7) The next constraint we need to set is to ensure that the mixture of neem oil and garlic is at least 5500 ml. So we set $C$9 >= 5500 as shown. We click Add to set this constraint.
8) The next constraint we need to set is to ensure that 4700 ml of the starch solution is ordered in order to fulfill an existing order quota. So we set cell $D$9 = 4700.
9) The last constraint we have to set is to ensure that the total volume of all three products does not exceed 14000 ml. So we set cell $E$9 <= 14000 ml as shown. We then click Ok.
10) The parameters are shown below, we then click Solve.
11) The Solver Results dialog box should pop up stating that Solver has found a solution. We can either choose to accept the solution or restore the original values. In this case, we will accept the solution.
12) The solution, Solver has calculated is shown below.
13) We can conclude that in order to produce a maximum value of 3300 non-viable eggs given the constraints or limitations we have to adhere too, 3800 ml of liquid biopesticide, 5500 ml of neem oil mixture, and 4700 ml of starch solution mixture is needed.
More Excel Solver Example Problems
In our blog, we have many articles from which you will get a clear idea of how to use solver in excel. In the following links, you will find many examples of Excel Solver.
The algorithm of Excel Solver
Excel Solver has many different algorithms for finding the solution to different complex linear and non-linear problems. We can choose any of the following methods in the Select a Solving Method box.
- GRG Nonlinear: For the smooth nonlinear problems Generalized Reduced Gradient Nonlinear algorithm is used where the data will contain a minimum of one constraint which will be a smooth nonlinear function.
- LP Simplex: The LP Simplex Solving method is used for solving a problem of Linear Programming which is characterized by linear relationships. With the linear relationship among the data, the linear programming tends to achieve the desired goal such as minimum loss, maximum profit, etc.
- Evolutionary: It is the most difficult optimization problem where you can not determine the characteristics of the function. The direction of this kind of function can be increasing or decreasing. This is because the functions are either discontinuous or nonsmooth.
Solver is a useful tool for advanced what-if analysis.

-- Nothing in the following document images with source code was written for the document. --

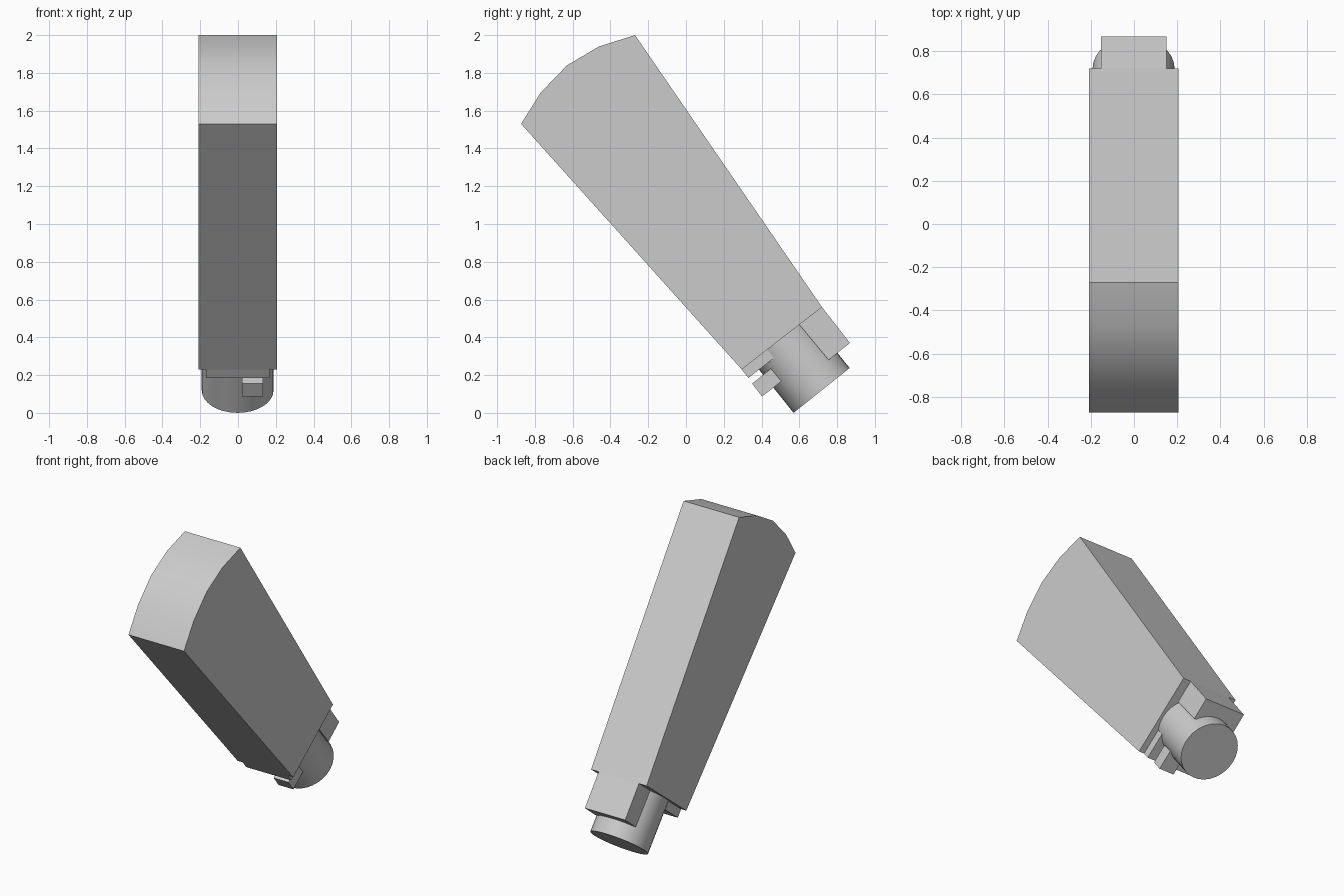
import bpy, bmesh, math
from mathutils import Vector, Matrix

if "Cube" in bpy.data.objects:
    bpy.data.objects.remove(bpy.data.objects["Cube"], do_unlink=True)

grey = bpy.data.materials.new("plain grey")
grey.use_nodes = True
colour = (0.6, 0.6, 0.6, 1)
grey.diffuse_color = colour
grey.node_tree.nodes["Principled BSDF"].inputs["Base Color"].default_value = colour


def finish(name, bm):
    bmesh.ops.recalc_face_normals(bm, faces=bm.faces)
    mesh = bpy.data.meshes.new(name)
    bm.to_mesh(mesh)
    bm.free()
    mesh.materials.append(grey)
    obj = bpy.data.objects.new(name, mesh)
    bpy.context.collection.objects.link(obj)
    bpy.ops.object.select_all(action="DESELECT")
    obj.select_set(True)
    bpy.context.view_layer.objects.active = obj
    bpy.ops.object.shade_smooth_by_angle(angle=math.radians(30))
    return obj


def slab(name, outline, x0, x1):
    """Extrude a (y, z) outline sideways from x0 to x1."""
    bm = bmesh.new()
    face = bm.faces.new([bm.verts.new((x0, y, z)) for y, z in outline])
    moved = bmesh.ops.extrude_face_region(bm, geom=[face])["geom"]
    verts = [g for g in moved if isinstance(g, bmesh.types.BMVert)]
    bmesh.ops.translate(bm, verts=verts, vec=(x1 - x0, 0, 0))
    return finish(name, bm)


# Tapered body with a curved upper end
slab("body", [(0.295, 0.23), (0.72, 0.56), (-0.27, 2.0), (-0.46, 1.94),
              (-0.63, 1.84), (-0.77, 1.695), (-0.873, 1.53)], -0.209, 0.207)

# Blocks around the neck
slab("back_block", [(0.60, 0.467), (0.755, 0.28), (0.868, 0.37), (0.72, 0.56)], -0.152, 0.15)
slab("front_lip", [(0.295, 0.23), (0.33, 0.185), (0.465, 0.29), (0.43, 0.335)], -0.17, 0.167)
slab("front_tab", [(0.35, 0.155), (0.403, 0.087), (0.505, 0.167), (0.449, 0.234)], 0.022, 0.133)

# Round neck, tilted to match the body
tilt = math.radians(38.7)
height = 0.37
base = Vector((-0.002, 0.718, 0.119))
axis = Vector((0, -math.sin(tilt), math.cos(tilt)))
bm = bmesh.new()
bmesh.ops.create_cone(bm, cap_ends=True, segments=32, radius1=0.19, radius2=0.19, depth=height,
                      matrix=Matrix.Translation(base + axis * height / 2) @ Matrix.Rotation(tilt, 4, "X"))
finish("round_neck", bm)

When using Solver, one aims to find an optimum value, while still working within the context of environmental constraints.
Please feel free to comment and tell us about your thoughts about Solver and the different models available.